Dataset records:
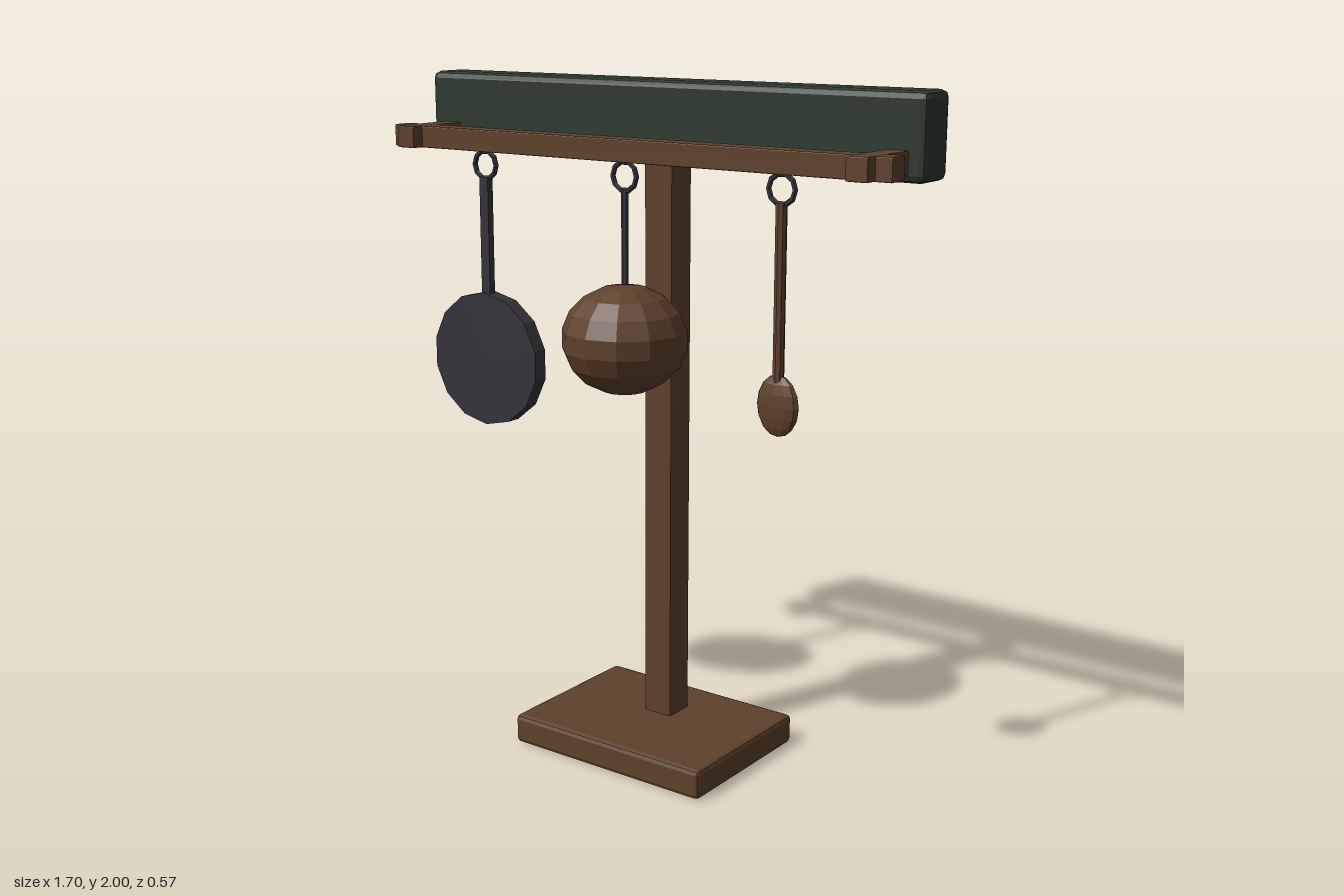
import * as THREE from 'three';
import { RoundedBoxGeometry } from 'three/addons/geometries/RoundedBoxGeometry.js';

const material = (name, color, flatShading = false) => {
  const m = new THREE.MeshStandardMaterial({ color, flatShading });
  m.name = name;
  return m;
};

export function createModel() {
  const wood = material('brown wood', 0x5e412c, true);
  const green = material('dark green paint', 0x2c372e, true);
  const iron = material('dark iron', 0x36343b, true);

  const model = new THREE.Group();
  model.name = 'utensilRack';

  const add = (name, geometry, mat, x, y, z, parent = model) => {
    const mesh = new THREE.Mesh(geometry, mat);
    mesh.name = name;
    mesh.position.set(x, y, z);
    parent.add(mesh);
    return mesh;
  };
  const block = (w, h, d, r) => new RoundedBoxGeometry(w, h, d, 1, r);
  const hangZ = 0.103;

  // Stand: base, post and crossbeam
  add('base', block(0.68, 0.09, 0.505, 0.014), wood, 0, 0.045, -0.0355);
  add('post', block(0.098, 1.74, 0.098, 0.008), wood, 0, 0.94, -0.102);
  add('crossbeam', block(1.7, 0.235, 0.132, 0.02), green, 0, 1.8825, -0.104);

  // Hanging rail on two brackets
  add('rail', block(1.7, 0.064, 0.064, 0.003), wood, 0, 1.817, 0.099);
  for (const side of [-1, 1]) {
    add('railBracket', block(0.064, 0.064, 0.22, 0.003), wood, side * 0.77, 1.8175, 0.06);
  }

  // Each utensil hangs from its own ring
  const utensil = (name, x) => {
    const group = new THREE.Group();
    group.name = name;
    group.position.set(x, 0, hangZ);
    model.add(group);
    add('hookRing', new THREE.TorusGeometry(0.041, 0.008, 6, 10), iron, 0, 1.745, 0, group);
    return group;
  };

  // Flat pan
  const pan = utensil('pan', -0.513);
  add('panHandle', new THREE.BoxGeometry(0.032, 0.37, 0.022), iron, 0, 1.525, 0, pan);
  const disc = new THREE.CylinderGeometry(0.202, 0.202, 0.047, 14).rotateX(Math.PI / 2);
  add('panDisc', disc, iron, 0, 1.166, 0, pan);

  // Round pot on a thin rod
  const pot = utensil('pot', 0);
  add('potRod', new THREE.CylinderGeometry(0.01, 0.01, 0.3, 6), iron, 0, 1.56, 0, pot);
  const ball = add('potBody', new THREE.SphereGeometry(0.182, 12, 9), wood, 0, 1.286, 0.003, pot);
  ball.scale.y = 0.865;

  // Spoon
  const spoon = utensil('spoon', 0.513);
  add('spoonHandle', new THREE.CylinderGeometry(0.016, 0.016, 0.48, 8), wood, 0, 1.47, 0, spoon);
  const bowl = add('spoonBowl', new THREE.SphereGeometry(0.066, 12, 8), wood, 0, 1.166, 0, spoon);
  bowl.scale.set(1, 1.3, 0.34);

  return model;
}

The problem —
Write out each line exactly, starting with the line that contains "1.56, 0, pot);" and stopping after the last line of the data.

Output for this task —
  add('potRod', new THREE.CylinderGeometry(0.01, 0.01, 0.3, 6), iron, 0, 1.56, 0, pot);
  const ball = add('potBody', new THREE.SphereGeometry(0.182, 12, 9), wood, 0, 1.286, 0.003, pot);
  ball.scale.y = 0.865;

  // Spoon
  const spoon = utensil('spoon', 0.513);
  add('spoonHandle', new THREE.CylinderGeometry(0.016, 0.016, 0.48, 8), wood, 0, 1.47, 0, spoon);
  const bowl = add('spoonBowl', new THREE.SphereGeometry(0.066, 12, 8), wood, 0, 1.166, 0, spoon);
  bowl.scale.set(1, 1.3, 0.34);

  return model;
}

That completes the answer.